RALEIGH, N.C. (WNCN) — Multiple towns in the greater Triangle area will see improvements in water and wastewater after the Local Government Commission approved $109 million in grants for projects.

Money for the work falls under the Viable Utility Reserve act passed by the General Assembly to help distressed local government units maintain, improve and replace public water and wastewater infrastructure, with a goal of working with other distressed local governments, according to a news release from State Treasurer Dale Folwell.

“A dependable source of clean drinking water and reliable wastewater systems are of the utmost importance for public health, environmental stewardship, quality of life and economic development,” said Folwell who chairs the LGC. “Many small towns and rural communities, in particular, as well as some urban centers face massive challenges providing those essential services due to shrinking tax bases and depopulation. The VUR is a vital stopgap to the decline.”

Asset Inventory and Assessment (AIA) Grants are conducted to determine the condition and needs of water and wastewater systems, to develop short-term and long-term action plans to keep the systems viable.
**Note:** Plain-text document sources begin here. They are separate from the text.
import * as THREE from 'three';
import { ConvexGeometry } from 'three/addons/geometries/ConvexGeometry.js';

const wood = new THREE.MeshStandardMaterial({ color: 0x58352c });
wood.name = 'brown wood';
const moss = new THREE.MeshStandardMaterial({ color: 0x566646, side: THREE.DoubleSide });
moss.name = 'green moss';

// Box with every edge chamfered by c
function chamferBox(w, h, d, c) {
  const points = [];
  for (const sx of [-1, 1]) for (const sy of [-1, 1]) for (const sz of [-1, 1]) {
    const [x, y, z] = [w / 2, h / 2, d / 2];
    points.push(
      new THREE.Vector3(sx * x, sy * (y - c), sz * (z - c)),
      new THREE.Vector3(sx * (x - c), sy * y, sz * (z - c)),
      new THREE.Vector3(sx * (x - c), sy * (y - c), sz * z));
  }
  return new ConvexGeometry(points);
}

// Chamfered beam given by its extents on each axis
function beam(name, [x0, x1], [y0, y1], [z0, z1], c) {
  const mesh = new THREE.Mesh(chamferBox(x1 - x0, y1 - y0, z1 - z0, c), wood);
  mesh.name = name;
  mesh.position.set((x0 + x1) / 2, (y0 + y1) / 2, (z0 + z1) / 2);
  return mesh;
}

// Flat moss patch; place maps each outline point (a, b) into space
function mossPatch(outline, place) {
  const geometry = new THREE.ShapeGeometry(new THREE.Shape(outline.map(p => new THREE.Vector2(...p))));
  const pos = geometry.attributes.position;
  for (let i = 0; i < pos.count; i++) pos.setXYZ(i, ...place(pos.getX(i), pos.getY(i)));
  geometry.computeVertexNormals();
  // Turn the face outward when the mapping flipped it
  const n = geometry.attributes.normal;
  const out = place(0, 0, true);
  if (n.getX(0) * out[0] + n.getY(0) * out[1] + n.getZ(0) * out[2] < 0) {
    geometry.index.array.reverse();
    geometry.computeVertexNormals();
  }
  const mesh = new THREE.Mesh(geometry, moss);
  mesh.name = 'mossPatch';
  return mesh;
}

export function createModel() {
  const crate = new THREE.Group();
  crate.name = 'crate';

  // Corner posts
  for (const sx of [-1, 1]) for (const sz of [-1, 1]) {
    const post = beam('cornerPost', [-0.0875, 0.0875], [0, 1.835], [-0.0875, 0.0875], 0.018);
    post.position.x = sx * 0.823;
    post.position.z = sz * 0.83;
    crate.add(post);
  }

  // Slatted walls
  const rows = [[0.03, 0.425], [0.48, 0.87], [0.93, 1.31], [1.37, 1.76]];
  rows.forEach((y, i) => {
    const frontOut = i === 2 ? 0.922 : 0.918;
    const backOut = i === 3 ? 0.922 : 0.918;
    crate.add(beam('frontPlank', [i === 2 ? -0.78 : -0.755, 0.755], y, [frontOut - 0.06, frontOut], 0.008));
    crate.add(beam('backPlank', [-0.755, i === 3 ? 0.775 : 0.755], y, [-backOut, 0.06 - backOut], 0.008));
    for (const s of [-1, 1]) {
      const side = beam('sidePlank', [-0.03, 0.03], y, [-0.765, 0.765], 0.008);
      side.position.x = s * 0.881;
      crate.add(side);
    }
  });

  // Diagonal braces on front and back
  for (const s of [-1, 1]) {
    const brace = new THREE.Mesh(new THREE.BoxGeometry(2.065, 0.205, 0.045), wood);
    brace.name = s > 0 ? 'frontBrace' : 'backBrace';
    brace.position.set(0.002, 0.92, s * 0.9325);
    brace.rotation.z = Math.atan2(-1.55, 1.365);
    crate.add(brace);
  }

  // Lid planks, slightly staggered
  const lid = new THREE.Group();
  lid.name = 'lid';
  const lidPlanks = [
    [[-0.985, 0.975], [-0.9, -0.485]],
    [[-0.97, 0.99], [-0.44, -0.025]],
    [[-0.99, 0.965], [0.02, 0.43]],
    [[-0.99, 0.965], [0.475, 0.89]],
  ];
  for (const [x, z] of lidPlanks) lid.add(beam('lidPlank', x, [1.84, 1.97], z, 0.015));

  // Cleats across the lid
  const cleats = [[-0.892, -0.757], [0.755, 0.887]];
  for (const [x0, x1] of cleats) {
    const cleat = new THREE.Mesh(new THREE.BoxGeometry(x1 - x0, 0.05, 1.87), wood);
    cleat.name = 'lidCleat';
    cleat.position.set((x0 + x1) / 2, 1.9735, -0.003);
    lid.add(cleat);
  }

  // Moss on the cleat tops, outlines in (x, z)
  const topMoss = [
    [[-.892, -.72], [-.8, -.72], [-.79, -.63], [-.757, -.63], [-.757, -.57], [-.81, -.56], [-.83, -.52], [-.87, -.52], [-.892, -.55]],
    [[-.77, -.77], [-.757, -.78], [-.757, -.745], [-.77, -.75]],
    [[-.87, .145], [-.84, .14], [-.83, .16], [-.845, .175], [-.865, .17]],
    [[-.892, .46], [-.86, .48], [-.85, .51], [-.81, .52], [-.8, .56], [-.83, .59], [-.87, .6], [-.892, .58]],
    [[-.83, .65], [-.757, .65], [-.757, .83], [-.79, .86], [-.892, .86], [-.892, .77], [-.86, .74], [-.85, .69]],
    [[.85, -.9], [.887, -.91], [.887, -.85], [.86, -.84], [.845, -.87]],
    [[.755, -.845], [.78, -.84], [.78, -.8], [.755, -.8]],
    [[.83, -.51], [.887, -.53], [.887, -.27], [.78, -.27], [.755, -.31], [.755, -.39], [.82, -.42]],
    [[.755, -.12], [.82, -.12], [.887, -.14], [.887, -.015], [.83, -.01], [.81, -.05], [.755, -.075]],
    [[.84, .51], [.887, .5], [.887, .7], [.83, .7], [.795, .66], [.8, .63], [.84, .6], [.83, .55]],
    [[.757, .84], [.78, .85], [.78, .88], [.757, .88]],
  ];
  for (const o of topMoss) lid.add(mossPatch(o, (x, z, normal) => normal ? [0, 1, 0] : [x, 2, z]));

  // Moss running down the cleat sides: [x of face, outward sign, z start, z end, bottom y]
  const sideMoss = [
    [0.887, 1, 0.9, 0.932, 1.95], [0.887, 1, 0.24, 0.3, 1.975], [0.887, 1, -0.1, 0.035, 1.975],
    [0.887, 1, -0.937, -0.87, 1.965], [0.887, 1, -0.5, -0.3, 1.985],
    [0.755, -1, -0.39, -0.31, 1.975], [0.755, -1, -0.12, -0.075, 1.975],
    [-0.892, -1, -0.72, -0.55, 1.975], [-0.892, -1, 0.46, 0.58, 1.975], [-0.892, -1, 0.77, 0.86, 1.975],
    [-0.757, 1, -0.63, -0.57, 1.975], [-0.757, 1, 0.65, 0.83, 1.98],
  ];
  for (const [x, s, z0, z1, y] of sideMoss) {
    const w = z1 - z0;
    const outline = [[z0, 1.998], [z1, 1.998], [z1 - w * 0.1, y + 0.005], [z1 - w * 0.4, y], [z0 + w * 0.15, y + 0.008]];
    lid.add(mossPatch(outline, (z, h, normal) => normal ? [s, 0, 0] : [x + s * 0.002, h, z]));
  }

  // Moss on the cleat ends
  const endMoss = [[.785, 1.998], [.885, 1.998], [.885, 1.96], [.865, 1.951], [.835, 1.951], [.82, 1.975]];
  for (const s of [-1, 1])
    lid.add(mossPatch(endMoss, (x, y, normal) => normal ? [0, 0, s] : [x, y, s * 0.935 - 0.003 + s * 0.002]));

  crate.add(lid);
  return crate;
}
Drinking water and wastewater grants pay for the physical repair, replacement and rehabilitation work.

Towns in the greater Triangle area that received AIA Grants

  • Lucama in Wilson County — Sewer — $284,760
  • Newton Grove in Sampson County — Sampson sewer — $314,000
  • Seaboard in Northampton County — Wastewater system — $324,075
  • Whitakers in Nash/Edgecombe counties — Sanitary sewer system — $384,045

Drinking water grants

  • Black Creek in Wilson County — Ground-level storage tank and booster pump — $1.723M
  • Enfield in Halifax County — Pkase 7 water-system improvements — $6.15M
  • Rich Square in Northampton County — Phase 4 water improvements — $6.114M
  • Stovall in Granville County — Water tank and water system rehabilitation, Phase 2 — $7.859M

Wastewater grants

  • Pikeville in Wayne County — 2023 wastewater improvements — $1.940M
  • Seaboard — WWTP & sewer-line replacement — $10.637M

In other LGC business:

  • Wilson’s Mills in Johnston County got approval from the LGC on $1.5 million in financing to buy 11.5 acres of land and five existing buildings as town departments expand. The town expects to hire an additional 10 to 12 personnel by 2025. The current Town Hall houses 31 employees in a 900-square-foot building that is more than 100 years old and is at capacity.
  • Wake County’s plan to refund $83.7 million in general obligation bonds to save nearly $4.3 million in lower interest costs was approved by the LGC.